Remember that there are time limits to make any personal injury claims, which we covered earlier in this guide, so ensure you give your solicitor as much information as possible within plenty of time.
No Win No Fee Personal Injury Claims
No win no fee compensation claims actually enable a lot of people to make a claim who otherwise may not have done because you never actually have to send your solicitor payment.
The system starts with a no win no fee agreement where the solicitor will outline the work they will do and agree a fixed percentage of your compensation that they will keep if they win the case to cover their services.
Then, if they do go on to win the case, they will retain their agreed fee and then send the rest of the compensation directly to you. If they lose, you don’t have to pay them anything at all for their service.
The alternative to no win no fee agreements mean that you pay the solicitor an hourly rate for their service. This type of service does mean that you keep 100% of the compensation but the risk is that if they lose the case, you still have to pay their fees.
How We Can Help You
If you decide to use Advice.co.uk to deal with your claim, then you can be assured you’ll be dealing with a friendly team of specially trained advisors who all want to ensure you get the best possible payment for your injuries.
We are able to offer free legal advice prior to and during your case and ensure that you remain fully up to date throughout the case.
When you are ready to claim, we’ll follow this process:
|Step One: Get in touch with our team via email, phone or our live chat.||Step Two: We’ll assess your claim with you.||Step Three: When you’re ready, we’ll commence your claim for you.|
Contact Us Now
Now that you’ve learned how personal injury claims are calculated, you know that we work with no win no fee solicitors and we can help with accidents that have happened anywhere within the UK, we hope you’re ready to contact us at Advice.co.uk to begin your own claim.

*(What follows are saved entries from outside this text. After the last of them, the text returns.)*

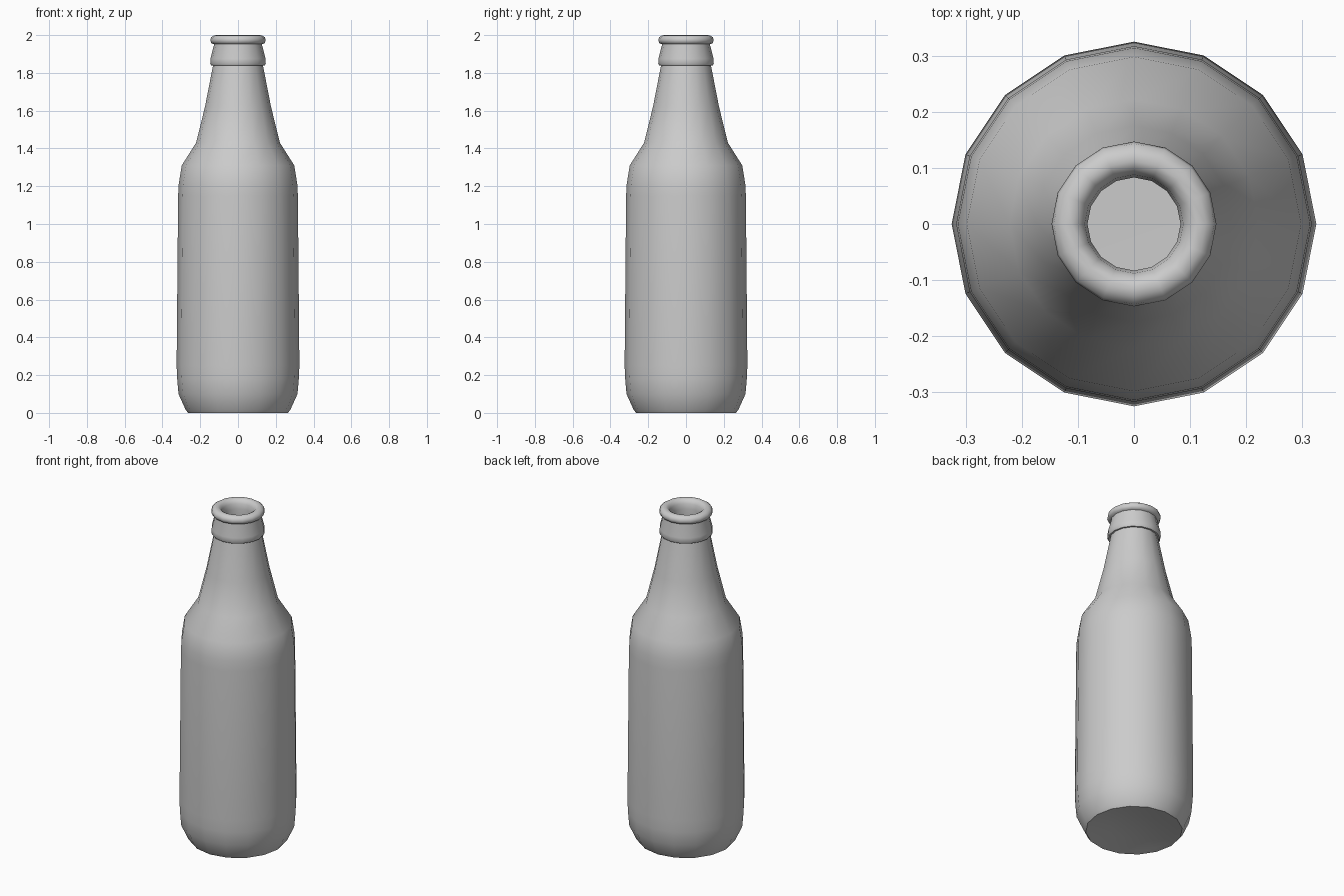
import bpy, bmesh, math

if "Cube" in bpy.data.objects:
    bpy.data.objects.remove(bpy.data.objects["Cube"])

SIDES = 16

# Lathe profile (radius, height): underside, outer wall, lip, then inner wall
outer = [(0, 0.03), (0.13, 0.025), (0.235, 0.005), (0.265, 0.0),
         (0.278, 0.018), (0.315, 0.10), (0.322, 0.18), (0.325, 0.25), (0.317, 1.15),
         (0.314, 1.21), (0.298, 1.31), (0.222, 1.43), (0.175, 1.62), (0.132, 1.84)]
finish = [(0.142, 1.84), (0.147, 1.85), (0.146, 1.875), (0.128, 1.945), (0.128, 1.952),
          (0.141, 1.957), (0.147, 1.972), (0.143, 1.988), (0.128, 1.998),
          (0.112, 2.0), (0.098, 1.993), (0.088, 1.975), (0.083, 1.945)]
inner = [(0.087, 1.84), (0.145, 1.62), (0.192, 1.43), (0.268, 1.30),
         (0.285, 1.20), (0.295, 0.20), (0.24, 0.06), (0, 0.055)]


def lathe(name, profile):
    bm = bmesh.new()
    rings = []
    for r, z in profile:
        n = 1 if r == 0 else SIDES
        rings.append([bm.verts.new((r * math.cos(math.tau * i / SIDES),
                                    r * math.sin(math.tau * i / SIDES), z))
                      for i in range(n)])
    for a, b in zip(rings, rings[1:]):
        for i in range(SIDES):
            j = (i + 1) % SIDES
            corners = [a[i % len(a)], a[j % len(a)], b[j % len(b)], b[i % len(b)]]
            bm.faces.new(list(dict.fromkeys(corners)))
    bmesh.ops.recalc_face_normals(bm, faces=bm.faces[:])
    mesh = bpy.data.meshes.new(name)
    bm.to_mesh(mesh)
    bm.free()
    obj = bpy.data.objects.new(name, mesh)
    bpy.context.collection.objects.link(obj)
    return obj


# Hollow glass bottle, smooth except at the base rim and neck band
bottle = lathe("bottle", outer + finish + inner)
bpy.context.view_layer.objects.active = bottle
bottle.select_set(True)
bpy.ops.object.shade_smooth_by_angle(angle=math.radians(50))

If so, you can contact us by:
- Telephone: Call us today on 0161 696 9685 and speak with one of our advisers who can answer any queries you may have.

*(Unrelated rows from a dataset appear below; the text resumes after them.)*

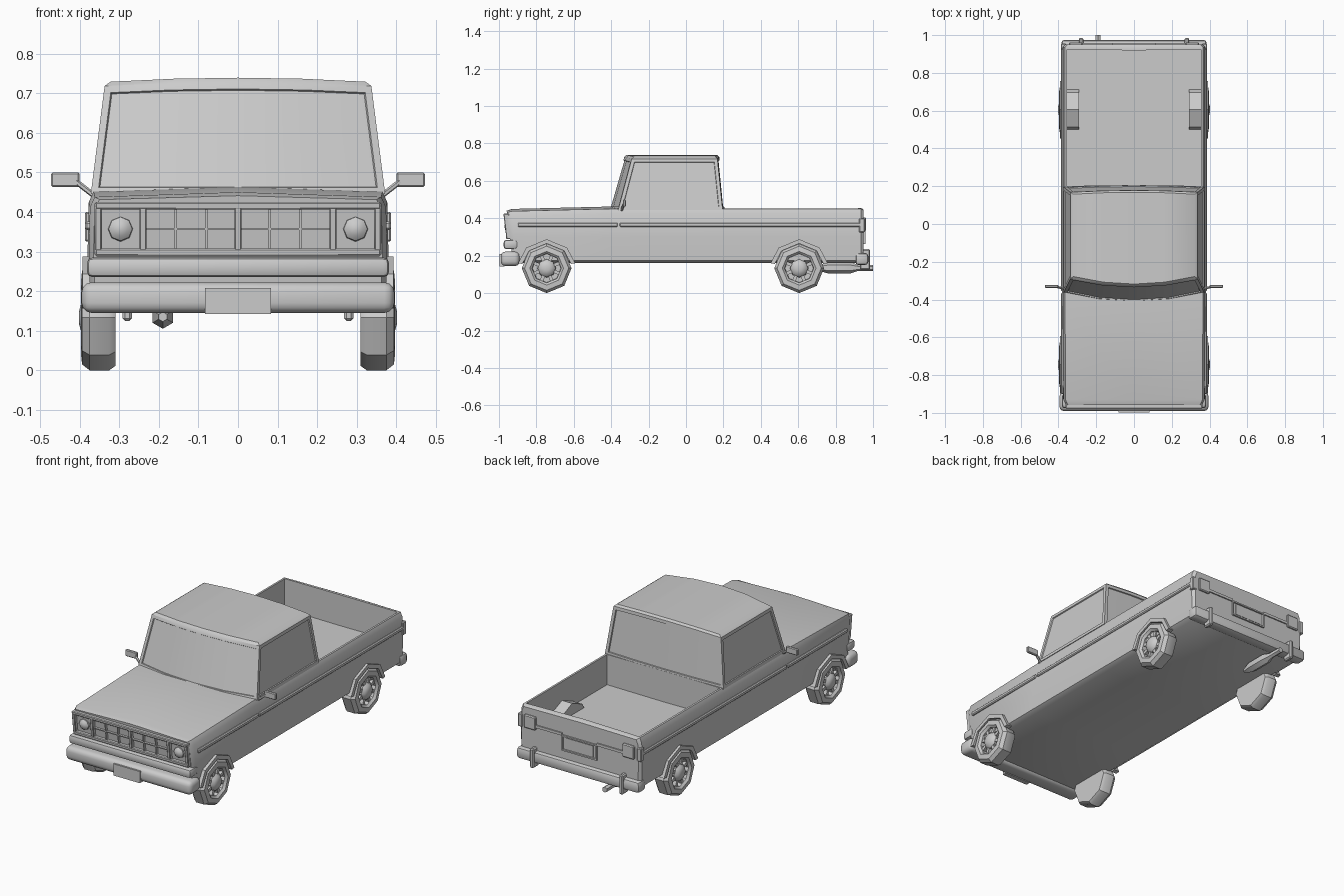
import bpy, bmesh, math
from mathutils import Matrix, Vector

if "Cube" in bpy.data.objects:
    bpy.data.objects.remove(bpy.data.objects["Cube"])

paint = bpy.data.materials.new("plain_grey")
paint.use_nodes = True
GREY = (0.6, 0.6, 0.6, 1)
paint.diffuse_color = GREY
paint.node_tree.nodes["Principled BSDF"].inputs["Base Color"].default_value = GREY
parts = []


def finish(name, bm, fix=True):
    if fix:
        bmesh.ops.recalc_face_normals(bm, faces=bm.faces)
    mesh = bpy.data.meshes.new(name)
    bm.to_mesh(mesh)
    bm.free()
    mesh.materials.append(paint)
    ob = bpy.data.objects.new(name, mesh)
    bpy.context.collection.objects.link(ob)
    parts.append(ob)
    return ob


def box(name, x, y, z, bevel=0.0, segs=2, lean=0.0):
    """Box from (min, max) ranges; lean shifts y forward with height."""
    bm = bmesh.new()
    bmesh.ops.create_cube(bm, size=1)
    for v in bm.verts:
        v.co = [r[0] + (r[1] - r[0]) * (c + 0.5) for r, c in zip((x, y, z), v.co)]
    if bevel:
        bmesh.ops.bevel(bm, geom=bm.edges[:], offset=bevel, segments=segs, affect='EDGES', profile=0.5)
    for v in bm.verts:
        v.co.y -= (v.co.z - 0.3) * lean
    return finish(name, bm)


def bridge(bm, rings):
    """Join closed rings of points with quads; returns vertex rings."""
    vs = [[bm.verts.new(p) for p in ring] for ring in rings]
    n = len(vs[0])
    for a, b in zip(vs, vs[1:]):
        for i in range(n):
            bm.faces.new((a[i], a[(i + 1) % n], b[(i + 1) % n], b[i]))
    return vs


def lathe(name, profile, sides, matrix):
    """Revolve (radius, offset) points round the local x axis."""
    bm = bmesh.new()
    rings = []
    for r, x in profile:
        angles = [2 * math.pi * k / sides for k in range(sides)]
        rings.append([matrix @ Vector((x, r * math.sin(a), r * math.cos(a))) for a in angles])
    vs = bridge(bm, rings)
    bm.faces.new(vs[0])
    bm.faces.new(vs[-1])
    return finish(name, bm)


def prism(name, yz, x0, x1):
    bm = bmesh.new()
    vs = bridge(bm, [[(x, y, z) for y, z in yz] for x in (x0, x1)])
    for ring in vs:
        bm.faces.new(ring)
    return finish(name, bm)


def span(s, a, b):
    return tuple(sorted((s * a, s * b)))


# Body shell: cross-sections joined along the length, with the bed sunk into it
def section(y, half, top, crown, lean):
    side = [(half - 0.03, 0.16), (half - 0.004, 0.175), (half, 0.30), (half - 0.003, top - 0.03),
            (half - 0.015, top - 0.004)]
    loop = side + [(0, top + crown)] + [(-x, z) for x, z in reversed(side)]
    return [(x, y - (z - 0.3) * lean, z) for x, z in loop]


stations = [(-0.942, 0.365, 0.435, 0.006, 0.12), (-0.92, 0.377, 0.442, 0.008, 0.08),
            (-0.40, 0.38, 0.455, 0.008, 0), (0.19, 0.38, 0.455, 0, 0),
            (0.935, 0.38, 0.455, 0, 0), (0.95, 0.367, 0.447, 0, 0)]
bm = bmesh.new()
vs = bridge(bm, [section(*s) for s in stations])
for ring in (vs[0], vs[-1]):
    bm.faces.new(ring)
bmesh.ops.recalc_face_normals(bm, faces=bm.faces)
bed = [f for f in bm.faces if f.normal.z > 0.9 and f.calc_center_median().y > 0.3
       and f.calc_center_median().y < 0.9 and f.calc_center_median().z > 0.45 and f.calc_area() > 0.1]
bmesh.ops.inset_region(bm, faces=bed, thickness=0.016)
walls = bmesh.ops.extrude_face_region(bm, geom=bed)["geom"]
bmesh.ops.delete(bm, geom=bed, context='FACES_ONLY')
for v in walls:
    if isinstance(v, bmesh.types.BMVert):
        v.co.z = 0.28
finish("body_shell", bm)


# Cab: bowed windscreen, sloping sides and inset windows
def cab_ring(z, half, front, bow, back, crown):
    across = (-1, -0.5, 0, 0.5, 1)
    nose = [(half * t, front + bow * t * t, z + crown * (1 - t * t)) for t in across]
    tail = [(half * t, back - 0.01 * t * t, z + crown * (1 - t * t)) for t in reversed(across)]
    return nose + tail


bm = bmesh.new()
vs = bridge(bm, [cab_ring(0.445, 0.372, -0.412, 0.05, 0.206, 0),
                 cab_ring(0.718, 0.337, -0.33, 0.04, 0.178, 0.01),
                 cab_ring(0.729, 0.322, -0.318, 0.04, 0.168, 0.010)])
for ring in (vs[0], vs[-1]):
    for i in range(4):
        bm.faces.new((ring[i], ring[i + 1], ring[8 - i], ring[9 - i]))
bmesh.ops.recalc_face_normals(bm, faces=bm.faces)
glass = [f for f in bm.faces if abs(f.normal.z) < 0.5 and f.calc_area() > 0.03]
groups = [[f for f in glass if f.normal.y < -0.6], [f for f in glass if f.normal.y > 0.6],
          [f for f in glass if f.normal.x > 0.8], [f for f in glass if f.normal.x < -0.8]]
for g in groups:
    bmesh.ops.inset_region(bm, faces=g, thickness=0.018, use_even_offset=True)
    bmesh.ops.inset_region(bm, faces=g, thickness=0.002, depth=-0.006, use_even_offset=True)
finish("cab", bm, fix=False)

# Front panel frame, grille bars and headlights
LEAN = 0.12
for name, z in (("panel_top", (0.406, 0.425)), ("panel_bottom", (0.288, 0.308))):
    box(name, (-0.362, 0.362), (-0.962, -0.93), z, 0.004, 1, LEAN)
for edge in (-0.353, -0.24, 0, 0.24, 0.353):
    box("panel_post", (edge - 0.009, edge + 0.009), (-0.961, -0.93), (0.30, 0.415), 0.003, 1, LEAN)
for edge in (-0.157, -0.08, 0.08, 0.157):
    box("grille_bar", (edge - 0.003, edge + 0.003), (-0.955, -0.93), (0.30, 0.412), lean=LEAN)
box("grille_crossbar", (-0.235, 0.235), (-0.955, -0.93), (0.354, 0.36), lean=LEAN)
for s in (1, -1):
    spot = Matrix.Translation((s * 0.297, -0.945, 0.357)) @ Matrix.Rotation(-math.pi / 2, 4, 'Z')
    lathe("headlight", [(0.032, 0), (0.03, 0.012), (0.018, 0.022), (0.004, 0.025)], 8, spot)

# Bumpers and number plates
box("front_valance", (-0.382, 0.382), (-0.975, -0.90), (0.235, 0.285), 0.015)
box("front_bumper", (-0.395, 0.395), (-0.99, -0.89), (0.145, 0.222), 0.025, 3)
box("front_plate", (-0.083, 0.083), (-0.997, -0.97), (0.142, 0.208))
box("rear_bumper", (-0.385, 0.385), (0.905, 0.975), (0.15, 0.215), 0.018)

# Tailgate details
for z in ((0.262, 0.27), (0.342, 0.35)):
    box("plate_frame_rail", (-0.11, 0.11), (0.94, 0.959), z)
box("rear_plate", (-0.085, 0.085), (0.94, 0.954), (0.275, 0.337))
for s in (1, -1):
    box("plate_frame_side", span(s, 0.102, 0.11), (0.94, 0.959), (0.262, 0.35))
    box("tail_light", span(s, 0.272, 0.345), (0.94, 0.962), (0.33, 0.405), 0.005, 1)
    box("tailgate_strip", span(s, 0.11, 0.272), (0.94, 0.957), (0.345, 0.36))
    box("overrider", span(s, 0.268, 0.292), (0.93, 0.985), (0.125, 0.235), 0.006, 1)

    # Side trim and door mirrors
    for y in ((-0.90, -0.365), (-0.355, 0.945)):
        box("side_trim", span(s, 0.37, 0.387), y, (0.354, 0.376), 0.005, 1)
    box("side_marker", span(s, 0.36, 0.387), (0.925, 0.955), (0.325, 0.40), 0.004, 1)
    mirror = box("door_mirror", span(s, 0.40, 0.472), (-0.338, -0.322), (0.463, 0.5), 0.004, 1)
    arm = lathe("mirror_arm", [(0.007, 0), (0.007, 0.06)], 6,
                Matrix.Translation((s * 0.362, -0.345, 0.44))
                @ Vector((s * 0.045, 0.012, 0.035)).to_track_quat('X', 'Z').to_matrix().to_4x4())

    # Wheels, arch flares and bed wheel boxes
    for y, end in ((-0.745, "front"), (0.605, "rear")):
        hub = Matrix.Translation((0, y, 0.133)) @ Matrix.Diagonal((s, 1, 1, 1))
        lathe(end + "_tyre", [(0.09, 0.31), (0.122, 0.31), (0.133, 0.325), (0.133, 0.375), (0.118, 0.394),
                              (0.09, 0.397), (0.078, 0.385), (0.076, 0.355)], 8, hub)
        lathe(end + "_hub", [(0.05, 0.35), (0.048, 0.382), (0.036, 0.396), (0.015, 0.402)], 8, hub)
        for k in range(8):
            a = math.pi * (k + 0.5) / 4
            spoke = box(end + "_spoke", (0.355, 0.383), (-0.009, 0.009), (0.04, 0.08))
            spoke.data.transform(hub @ Matrix.Rotation(a, 4, 'X'))
            if s < 0:
                spoke.data.flip_normals()
        arc = [math.radians(d) for d in (10, 45, 90, 135, 170)]
        ring = [(y + r * math.cos(a), 0.133 + r * math.sin(a))
                for r, angles in ((0.155, arc), (0.132, arc[::-1])) for a in angles]
        prism(end + "_arch_flare", ring, s * 0.36, s * 0.393)
    box_side = [(0.605 + 0.13 * math.cos(a), 0.215 + 0.13 * math.sin(a)) for a in arc]
    prism("bed_wheel_box", box_side, s * 0.29, s * 0.365)

# Exhaust
pipe = Matrix.Translation((-0.19, 0, 0.135)) @ Matrix.Rotation(math.pi / 2, 4, 'Z')
lathe("exhaust", [(0.012, 0.70), (0.03, 0.76), (0.03, 0.88), (0.016, 0.92), (0.016, 1.0)], 6, pipe)

# Soft shading with crisp edges
bpy.ops.object.select_all(action='DESELECT')
for ob in parts:
    ob.select_set(True)
bpy.context.view_layer.objects.active = parts[0]
bpy.ops.object.shade_smooth_by_angle(angle=math.radians(35))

- Email: Send a message to firstname.lastname@example.org – include brief details of your accident and we’ll get back to you at a convenient time.

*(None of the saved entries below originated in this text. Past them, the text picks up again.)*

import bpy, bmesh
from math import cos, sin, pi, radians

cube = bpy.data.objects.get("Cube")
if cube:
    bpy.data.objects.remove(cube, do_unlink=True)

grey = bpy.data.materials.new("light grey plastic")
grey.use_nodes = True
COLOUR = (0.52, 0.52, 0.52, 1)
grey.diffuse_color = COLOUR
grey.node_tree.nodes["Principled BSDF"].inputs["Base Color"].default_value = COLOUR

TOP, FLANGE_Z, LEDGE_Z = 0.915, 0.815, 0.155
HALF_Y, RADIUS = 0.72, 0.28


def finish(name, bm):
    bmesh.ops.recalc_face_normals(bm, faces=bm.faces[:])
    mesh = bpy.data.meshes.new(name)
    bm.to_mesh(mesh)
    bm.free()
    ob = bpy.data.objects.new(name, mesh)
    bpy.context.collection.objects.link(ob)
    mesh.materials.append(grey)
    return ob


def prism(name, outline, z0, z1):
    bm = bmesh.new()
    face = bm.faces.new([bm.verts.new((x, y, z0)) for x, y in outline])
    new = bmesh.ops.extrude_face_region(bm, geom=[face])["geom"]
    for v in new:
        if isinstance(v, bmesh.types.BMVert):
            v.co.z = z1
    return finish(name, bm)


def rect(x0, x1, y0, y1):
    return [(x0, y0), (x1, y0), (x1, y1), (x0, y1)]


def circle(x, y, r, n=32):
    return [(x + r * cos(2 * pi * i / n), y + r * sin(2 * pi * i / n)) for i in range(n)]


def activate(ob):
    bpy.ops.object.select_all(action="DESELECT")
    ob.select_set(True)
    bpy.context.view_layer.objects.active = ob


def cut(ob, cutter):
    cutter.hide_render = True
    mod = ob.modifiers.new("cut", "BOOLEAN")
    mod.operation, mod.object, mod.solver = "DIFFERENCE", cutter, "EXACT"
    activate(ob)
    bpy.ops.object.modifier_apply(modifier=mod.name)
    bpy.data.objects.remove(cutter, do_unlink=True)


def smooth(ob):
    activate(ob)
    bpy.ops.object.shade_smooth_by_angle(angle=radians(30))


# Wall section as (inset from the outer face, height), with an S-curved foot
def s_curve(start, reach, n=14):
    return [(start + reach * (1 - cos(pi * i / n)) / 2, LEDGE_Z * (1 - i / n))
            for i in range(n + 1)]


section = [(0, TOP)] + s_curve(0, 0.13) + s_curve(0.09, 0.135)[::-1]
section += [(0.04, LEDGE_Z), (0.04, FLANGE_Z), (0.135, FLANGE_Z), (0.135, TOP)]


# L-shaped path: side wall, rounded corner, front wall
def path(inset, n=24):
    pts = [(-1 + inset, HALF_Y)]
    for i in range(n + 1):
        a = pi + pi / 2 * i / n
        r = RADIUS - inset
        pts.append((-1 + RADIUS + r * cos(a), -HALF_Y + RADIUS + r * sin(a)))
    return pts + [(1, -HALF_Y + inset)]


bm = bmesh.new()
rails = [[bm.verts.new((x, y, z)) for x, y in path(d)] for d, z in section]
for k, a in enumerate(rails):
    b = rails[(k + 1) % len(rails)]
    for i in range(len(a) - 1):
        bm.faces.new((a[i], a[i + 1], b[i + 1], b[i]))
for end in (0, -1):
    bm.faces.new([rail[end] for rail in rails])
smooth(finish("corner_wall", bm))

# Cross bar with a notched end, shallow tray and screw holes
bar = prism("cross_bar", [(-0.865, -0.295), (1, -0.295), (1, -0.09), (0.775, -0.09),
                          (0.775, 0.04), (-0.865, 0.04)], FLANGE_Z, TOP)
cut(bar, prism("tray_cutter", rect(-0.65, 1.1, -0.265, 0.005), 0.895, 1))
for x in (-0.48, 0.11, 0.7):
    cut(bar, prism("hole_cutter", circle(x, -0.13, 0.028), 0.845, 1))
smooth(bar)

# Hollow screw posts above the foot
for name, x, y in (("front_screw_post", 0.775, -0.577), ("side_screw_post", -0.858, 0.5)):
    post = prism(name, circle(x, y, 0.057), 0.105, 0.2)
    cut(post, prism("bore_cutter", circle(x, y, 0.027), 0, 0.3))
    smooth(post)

- Online: Use this online form to submit your details and we’ll get back to you.
When you get in touch, we’ll listen to the details of your accident, your injuries and how they have impacted upon you. Then we’ll offer you an honest assessment of whether we think you have a good chance of claiming compensation for your injuries. If so, we’ll begin your claim by connecting you with a no win no fee solicitor to take your case forward.
Hopefully you now understand how a personal injury claim is calculated and have decided whether to make your own claim or not. For your information, here are some more useful articles and guides which may be relevant:
How to Make a Personal Injury Claim – Now you have read our advice on how to calculate compensation, this guide explains how to make your personal injury claim.
Head Injuries and Concussion – A guide, from the NHS, regarding the symptoms and types of head injuries that can occur.
Broken Bones – Another guide by the NHS, but this one is about broken and fractured bones including the types of breaks that can occur.
Health and Safety Executive – The organisation that governs health and safety at work with specific regulations and guides for employers to ensure the safety of their employees.